━━━━━ PROVIDED RECORDS
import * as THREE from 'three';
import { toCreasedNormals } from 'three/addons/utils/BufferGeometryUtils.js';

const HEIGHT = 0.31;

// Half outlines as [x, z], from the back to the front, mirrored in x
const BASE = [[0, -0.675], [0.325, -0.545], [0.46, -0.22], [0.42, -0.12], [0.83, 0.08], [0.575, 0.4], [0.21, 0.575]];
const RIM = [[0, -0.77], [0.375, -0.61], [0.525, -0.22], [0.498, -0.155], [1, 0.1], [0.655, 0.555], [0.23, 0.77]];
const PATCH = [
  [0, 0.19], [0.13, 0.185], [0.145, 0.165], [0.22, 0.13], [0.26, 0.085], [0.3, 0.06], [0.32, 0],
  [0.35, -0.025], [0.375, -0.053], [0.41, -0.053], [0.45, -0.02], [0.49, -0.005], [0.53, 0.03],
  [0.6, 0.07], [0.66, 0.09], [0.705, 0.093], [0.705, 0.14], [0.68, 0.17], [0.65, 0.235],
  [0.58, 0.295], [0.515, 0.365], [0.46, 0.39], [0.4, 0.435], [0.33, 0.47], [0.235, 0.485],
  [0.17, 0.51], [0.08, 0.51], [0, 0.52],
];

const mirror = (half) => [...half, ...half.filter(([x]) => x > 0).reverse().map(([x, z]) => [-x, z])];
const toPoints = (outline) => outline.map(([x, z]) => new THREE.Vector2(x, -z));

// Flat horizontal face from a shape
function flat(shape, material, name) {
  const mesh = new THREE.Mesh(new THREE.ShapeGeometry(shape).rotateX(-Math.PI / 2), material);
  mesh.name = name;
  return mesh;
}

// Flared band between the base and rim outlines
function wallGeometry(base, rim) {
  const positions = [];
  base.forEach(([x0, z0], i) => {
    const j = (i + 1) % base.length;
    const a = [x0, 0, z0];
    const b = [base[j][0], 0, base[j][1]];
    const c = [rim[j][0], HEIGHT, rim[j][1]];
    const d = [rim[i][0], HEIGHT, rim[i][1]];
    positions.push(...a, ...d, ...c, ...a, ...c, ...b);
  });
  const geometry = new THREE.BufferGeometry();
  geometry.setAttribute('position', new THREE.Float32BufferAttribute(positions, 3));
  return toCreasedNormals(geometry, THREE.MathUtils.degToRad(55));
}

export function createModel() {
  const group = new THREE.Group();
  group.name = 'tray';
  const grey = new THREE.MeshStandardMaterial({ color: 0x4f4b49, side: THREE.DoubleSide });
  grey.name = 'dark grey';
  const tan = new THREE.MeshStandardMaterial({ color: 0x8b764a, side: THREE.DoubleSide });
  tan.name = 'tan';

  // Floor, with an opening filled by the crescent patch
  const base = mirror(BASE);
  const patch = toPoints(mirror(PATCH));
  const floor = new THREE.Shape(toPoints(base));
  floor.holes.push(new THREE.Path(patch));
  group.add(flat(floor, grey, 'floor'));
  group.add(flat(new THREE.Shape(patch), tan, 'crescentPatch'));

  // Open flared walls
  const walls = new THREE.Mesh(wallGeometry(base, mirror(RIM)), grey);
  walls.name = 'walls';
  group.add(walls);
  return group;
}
━━━━━━━━━━
WHAT TO WORK ON =>
Beginning with the line that contains "base.forEach(([x0, z0], i)", return every line through the end of the data above, exactly as written.

TASK OUTPUT =>
  base.forEach(([x0, z0], i) => {
    const j = (i + 1) % base.length;
    const a = [x0, 0, z0];
    const b = [base[j][0], 0, base[j][1]];
    const c = [rim[j][0], HEIGHT, rim[j][1]];
    const d = [rim[i][0], HEIGHT, rim[i][1]];
    positions.push(...a, ...d, ...c, ...a, ...c, ...b);
  });
  const geometry = new THREE.BufferGeometry();
  geometry.setAttribute('position', new THREE.Float32BufferAttribute(positions, 3));
  return toCreasedNormals(geometry, THREE.MathUtils.degToRad(55));
}

export function createModel() {
  const group = new THREE.Group();
  group.name = 'tray';
  const grey = new THREE.MeshStandardMaterial({ color: 0x4f4b49, side: THREE.DoubleSide });
  grey.name = 'dark grey';
  const tan = new THREE.MeshStandardMaterial({ color: 0x8b764a, side: THREE.DoubleSide });
  tan.name = 'tan';

  // Floor, with an opening filled by the crescent patch
  const base = mirror(BASE);
  const patch = toPoints(mirror(PATCH));
  const floor = new THREE.Shape(toPoints(base));
  floor.holes.push(new THREE.Path(patch));
  group.add(flat(floor, grey, 'floor'));
  group.add(flat(new THREE.Shape(patch), tan, 'crescentPatch'));

  // Open flared walls
  const walls = new THREE.Mesh(wallGeometry(base, mirror(RIM)), grey);
  walls.name = 'walls';
  group.add(walls);
  return group;
}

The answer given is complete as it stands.